- Work instructions -
Reproduce the entries that follow precisely, setting aside any images.
-*-
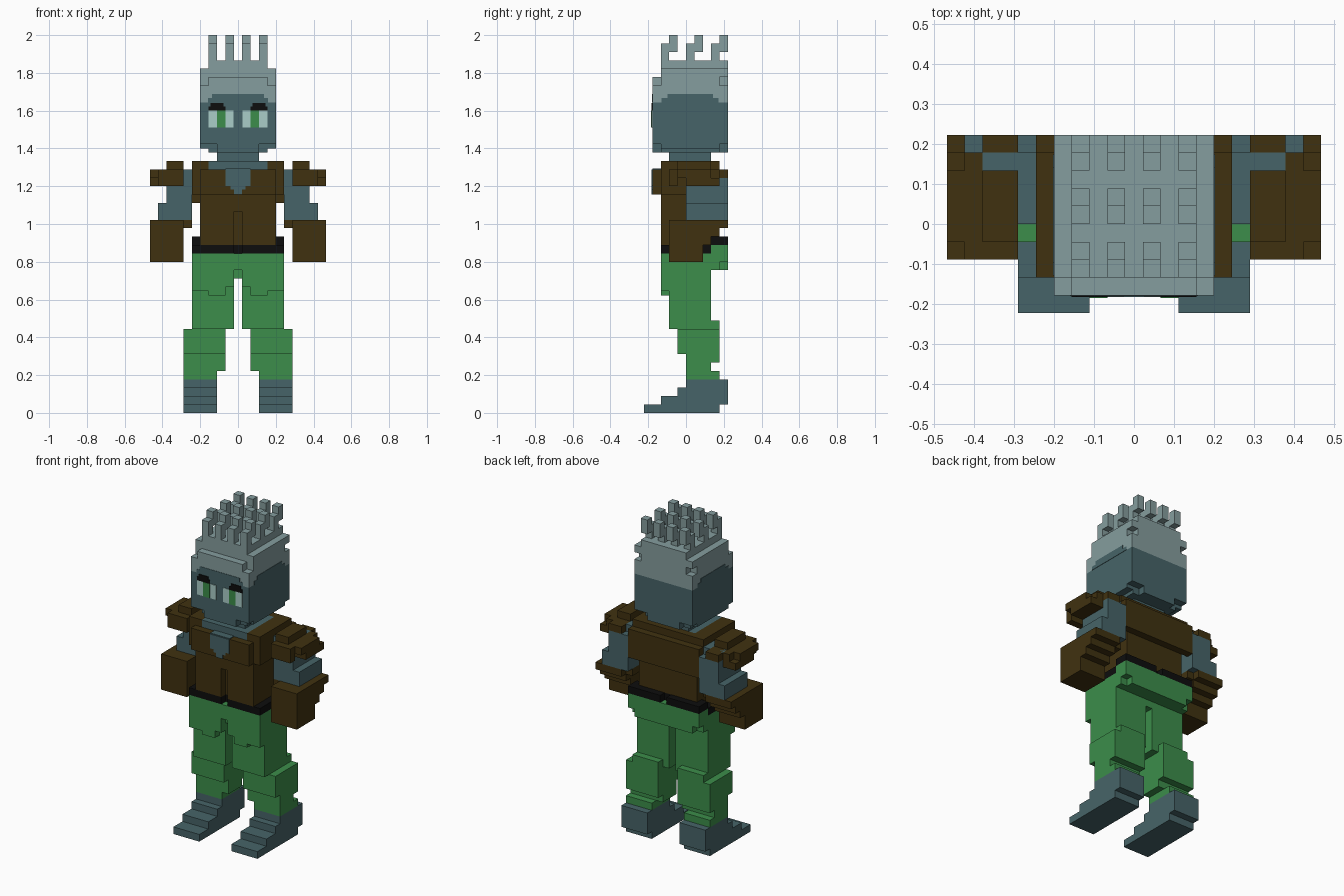
import bpy, bmesh

V = 2 / 45  # size of one voxel; all boxes below are in voxel units


def material(name, r, g, b):
    m = bpy.data.materials.new(name)
    m.diffuse_color = (r, g, b, 1)
    return m


SKIN = material("slate teal skin", .062, .127, .138)
HAIR = material("grey hair", .235, .337, .342)
GREEN = material("green cloth", .045, .27, .069)
BROWN = material("brown leather", .051, .031, .005)
BLACK = material("black", .004, .004, .004)
WHITE = material("pale eye", .40, .61, .58)


def part(name, mat, boxes, mirror=False):
    """One object from boxes (x0, x1, y0, y1, z0, z1); optionally mirrored in x."""
    bm = bmesh.new()
    if mirror:
        boxes = boxes + [(-b[1], -b[0]) + tuple(b[2:]) for b in boxes]
    for x0, x1, y0, y1, z0, z1 in boxes:
        verts = bmesh.ops.create_cube(bm, size=1)["verts"]
        for v in verts:
            v.co = ((x1 if v.co.x > 0 else x0) * V,
                    (y1 if v.co.y > 0 else y0) * V,
                    (z1 if v.co.z > 0 else z0) * V)
    me = bpy.data.meshes.new(name)
    bm.to_mesh(me)
    bm.free()
    me.materials.append(mat)
    ob = bpy.data.objects.new(name, me)
    bpy.context.collection.objects.link(ob)
    return ob


# Feet: stepped towards the toes
part("feet", SKIN, [(2.5, 6.5, -5, 4, 0, 1), (2.5, 6.5, -3, 5, 1, 2),
                    (2.5, 6.5, -1, 5, 2, 3), (2.5, 6.5, 0, 5, 3, 4)], True)

# Trousers
part("lower_legs", GREEN, [(2.5, 6.5, 0, 4, 4, 5), (2.5, 6.5, 0, 3, 5, 6),
                           (1.5, 6.5, 0, 3, 5, 7), (1.5, 6.5, 0, 4, 6, 7),
                           (1.5, 6.5, -1, 4, 7, 10), (1.5, 5.5, -1, 4, 10, 11)], True)
part("thighs", GREEN, [(.5, 5.5, -2, 3, 10, 16), (.5, 5.5, -3, -2, 15, 19),
                       (1.5, 3.5, -3, -2, 14, 15), (3.5, 5.5, -3, -2, 14.5, 15)], True)
part("hips", GREEN, [(-5.5, 5.5, -2, 3, 16, 19), (-5.5, 5.5, 3, 5, 18, 20),
                     (-5.5, 5.5, 3, 4, 17, 18), (-.5, .5, -3, -2, 17, 19),
                     (-4.5, 4.5, 4, 5, 17, 18)])

# Belt: one step higher at the back
part("belt", BLACK, [(.5, 5.5, -3, 3, 19, 20), (.5, 5.5, 3, 5, 20, 21)], True)
part("belt_middle", BLACK, [(-.5, .5, -2, 3, 19, 20), (-.5, .5, 3, 4, 20, 21)])

# Jacket with a split front
part("jacket", BROWN, [(-4.5, 4.5, -2, 3, 20, 26), (-4.5, 4.5, 3, 4, 21, 26),
                       (-4.5, 4.5, -3, -2, 24, 26), (-5.5, 5.5, -3, 4, 26, 29),
                       (-4.5, 4.5, -4, -3, 26, 29), (-5.5, 5.5, 4, 5, 25, 29)])
part("jacket_flaps", BROWN, [(.5, 4.5, -3, -2, 20, 24)], True)
part("collar", BROWN, [(3.5, 5.5, -3, 4, 29, 30)], True)
part("collar_back", BROWN, [(-3.5, 3.5, 3, 4, 29, 30)])
part("neck", SKIN, [(-3.5, 3.5, -3, 3, 29, 30), (-2.5, 2.5, -2, 3, 30, 31)])
part("chest_opening", SKIN, [(-1.5, 1.5, -4.1, -4, 27, 29),
                             (-.9, .9, -4.1, -4, 26.6, 27), (-.5, .5, -4.1, -4, 26, 26.6),
                             (-1.5, 1.5, -4, -3, 29, 29.1)])

# Arms, gloves and shoulder pads
part("arms", SKIN, [(5.5, 8.5, 0, 4, 25, 29), (5.5, 8.5, 1, 5, 24, 28),
                    (5.5, 9.5, 0, 5, 23, 25)], True)
part("gloves", BROWN, [(6.5, 10.5, -2, 2, 18, 23), (6.5, 10.5, 2, 3, 20, 23),
                       (6.5, 10.5, 3, 4, 21, 23), (6.5, 10.5, 4, 5, 22, 23),
                       (5.5, 6.5, 0, 4, 22, 23)], True)
part("shoulder_pads", BROWN, [(6.5, 9.5, -1, 4, 28, 29), (6.5, 8.5, -1, 3, 29, 30),
                              (8.5, 10.5, 0, 4, 27, 28), (8.5, 10.5, -1, 3, 28, 29),
                              (6.5, 9.5, -2, -1, 27, 29), (6.5, 8.5, 4, 5, 28, 29)], True)

# Head: bare below the hairline, hair above
part("head", SKIN, [(-3.5, 3.5, -3, 4, 31, 32), (-2.5, 2.5, -4, 5, 31, 32),
                    (-4.5, 4.5, -3, 4, 31.5, 32), (-4.5, 4.5, -4, 5, 32, 37)])
part("hair", HAIR, [(-4.5, 4.5, -4, 5, 37, 39), (-4.5, 4.5, -3, 4, 39, 40),
                    (-3.5, 3.5, -4, 5, 39, 40), (-4.5, 4.5, -3, 5, 40, 41),
                    (-3.5, 3.5, -3, 5, 41, 42)])
part("hairline_front", SKIN, [(-3.6, 3.6, -4.05, -4, 37, 37.5),
                              (-3.1, 3.1, -4.05, -4, 37.5, 38)])
part("hairline_sides", SKIN, [(4.5, 4.55, -2.9, 3.9, 37, 37.5),
                              (4.5, 4.55, -2.2, 3.2, 37.5, 38)], True)

# Leaning hair spikes in a 4 x 3 grid
spikes = []
for x in (-3.5, -1.5, .5, 2.5):
    for y in (-3, 0, 3):
        spikes += [(x, x + 1, y, y + 1, 42, 44), (x, x + 1, y + 1, y + 2, 43, 45)]
part("hair_spikes", HAIR, spikes)

# Eyes and brows as thin plates
part("eyes", WHITE, [(.55, 3.5, -4.08, -4, 34, 36)], True)
part("irises", GREEN, [(1.5, 2.5, -4.14, -4, 34, 36)], True)
part("brows", BLACK, [(1.5, 3.5, -4.1, -4, 36, 36.5), (1.75, 3.25, -4.1, -4, 36.5, 36.9)], True)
-*-
- Output of the exercise -
import bpy, bmesh

V = 2 / 45  # size of one voxel; all boxes below are in voxel units


def material(name, r, g, b):
    m = bpy.data.materials.new(name)
    m.diffuse_color = (r, g, b, 1)
    return m


SKIN = material("slate teal skin", .062, .127, .138)
HAIR = material("grey hair", .235, .337, .342)
GREEN = material("green cloth", .045, .27, .069)
BROWN = material("brown leather", .051, .031, .005)
BLACK = material("black", .004, .004, .004)
WHITE = material("pale eye", .40, .61, .58)


def part(name, mat, boxes, mirror=False):
    """One object from boxes (x0, x1, y0, y1, z0, z1); optionally mirrored in x."""
    bm = bmesh.new()
    if mirror:
        boxes = boxes + [(-b[1], -b[0]) + tuple(b[2:]) for b in boxes]
    for x0, x1, y0, y1, z0, z1 in boxes:
        verts = bmesh.ops.create_cube(bm, size=1)["verts"]
        for v in verts:
            v.co = ((x1 if v.co.x > 0 else x0) * V,
                    (y1 if v.co.y > 0 else y0) * V,
                    (z1 if v.co.z > 0 else z0) * V)
    me = bpy.data.meshes.new(name)
    bm.to_mesh(me)
    bm.free()
    me.materials.append(mat)
    ob = bpy.data.objects.new(name, me)
    bpy.context.collection.objects.link(ob)
    return ob


# Feet: stepped towards the toes
part("feet", SKIN, [(2.5, 6.5, -5, 4, 0, 1), (2.5, 6.5, -3, 5, 1, 2),
                    (2.5, 6.5, -1, 5, 2, 3), (2.5, 6.5, 0, 5, 3, 4)], True)

# Trousers
part("lower_legs", GREEN, [(2.5, 6.5, 0, 4, 4, 5), (2.5, 6.5, 0, 3, 5, 6),
                           (1.5, 6.5, 0, 3, 5, 7), (1.5, 6.5, 0, 4, 6, 7),
                           (1.5, 6.5, -1, 4, 7, 10), (1.5, 5.5, -1, 4, 10, 11)], True)
part("thighs", GREEN, [(.5, 5.5, -2, 3, 10, 16), (.5, 5.5, -3, -2, 15, 19),
                       (1.5, 3.5, -3, -2, 14, 15), (3.5, 5.5, -3, -2, 14.5, 15)], True)
part("hips", GREEN, [(-5.5, 5.5, -2, 3, 16, 19), (-5.5, 5.5, 3, 5, 18, 20),
                     (-5.5, 5.5, 3, 4, 17, 18), (-.5, .5, -3, -2, 17, 19),
                     (-4.5, 4.5, 4, 5, 17, 18)])

# Belt: one step higher at the back
part("belt", BLACK, [(.5, 5.5, -3, 3, 19, 20), (.5, 5.5, 3, 5, 20, 21)], True)
part("belt_middle", BLACK, [(-.5, .5, -2, 3, 19, 20), (-.5, .5, 3, 4, 20, 21)])

# Jacket with a split front
part("jacket", BROWN, [(-4.5, 4.5, -2, 3, 20, 26), (-4.5, 4.5, 3, 4, 21, 26),
                       (-4.5, 4.5, -3, -2, 24, 26), (-5.5, 5.5, -3, 4, 26, 29),
                       (-4.5, 4.5, -4, -3, 26, 29), (-5.5, 5.5, 4, 5, 25, 29)])
part("jacket_flaps", BROWN, [(.5, 4.5, -3, -2, 20, 24)], True)
part("collar", BROWN, [(3.5, 5.5, -3, 4, 29, 30)], True)
part("collar_back", BROWN, [(-3.5, 3.5, 3, 4, 29, 30)])
part("neck", SKIN, [(-3.5, 3.5, -3, 3, 29, 30), (-2.5, 2.5, -2, 3, 30, 31)])
part("chest_opening", SKIN, [(-1.5, 1.5, -4.1, -4, 27, 29),
                             (-.9, .9, -4.1, -4, 26.6, 27), (-.5, .5, -4.1, -4, 26, 26.6),
                             (-1.5, 1.5, -4, -3, 29, 29.1)])

# Arms, gloves and shoulder pads
part("arms", SKIN, [(5.5, 8.5, 0, 4, 25, 29), (5.5, 8.5, 1, 5, 24, 28),
                    (5.5, 9.5, 0, 5, 23, 25)], True)
part("gloves", BROWN, [(6.5, 10.5, -2, 2, 18, 23), (6.5, 10.5, 2, 3, 20, 23),
                       (6.5, 10.5, 3, 4, 21, 23), (6.5, 10.5, 4, 5, 22, 23),
                       (5.5, 6.5, 0, 4, 22, 23)], True)
part("shoulder_pads", BROWN, [(6.5, 9.5, -1, 4, 28, 29), (6.5, 8.5, -1, 3, 29, 30),
                              (8.5, 10.5, 0, 4, 27, 28), (8.5, 10.5, -1, 3, 28, 29),
                              (6.5, 9.5, -2, -1, 27, 29), (6.5, 8.5, 4, 5, 28, 29)], True)

# Head: bare below the hairline, hair above
part("head", SKIN, [(-3.5, 3.5, -3, 4, 31, 32), (-2.5, 2.5, -4, 5, 31, 32),
                    (-4.5, 4.5, -3, 4, 31.5, 32), (-4.5, 4.5, -4, 5, 32, 37)])
part("hair", HAIR, [(-4.5, 4.5, -4, 5, 37, 39), (-4.5, 4.5, -3, 4, 39, 40),
                    (-3.5, 3.5, -4, 5, 39, 40), (-4.5, 4.5, -3, 5, 40, 41),
                    (-3.5, 3.5, -3, 5, 41, 42)])
part("hairline_front", SKIN, [(-3.6, 3.6, -4.05, -4, 37, 37.5),
                              (-3.1, 3.1, -4.05, -4, 37.5, 38)])
part("hairline_sides", SKIN, [(4.5, 4.55, -2.9, 3.9, 37, 37.5),
                              (4.5, 4.55, -2.2, 3.2, 37.5, 38)], True)

# Leaning hair spikes in a 4 x 3 grid
spikes = []
for x in (-3.5, -1.5, .5, 2.5):
    for y in (-3, 0, 3):
        spikes += [(x, x + 1, y, y + 1, 42, 44), (x, x + 1, y + 1, y + 2, 43, 45)]
part("hair_spikes", HAIR, spikes)

# Eyes and brows as thin plates
part("eyes", WHITE, [(.55, 3.5, -4.08, -4, 34, 36)], True)
part("irises", GREEN, [(1.5, 2.5, -4.14, -4, 34, 36)], True)
part("brows", BLACK, [(1.5, 3.5, -4.1, -4, 36, 36.5), (1.75, 3.25, -4.1, -4, 36.5, 36.9)], True)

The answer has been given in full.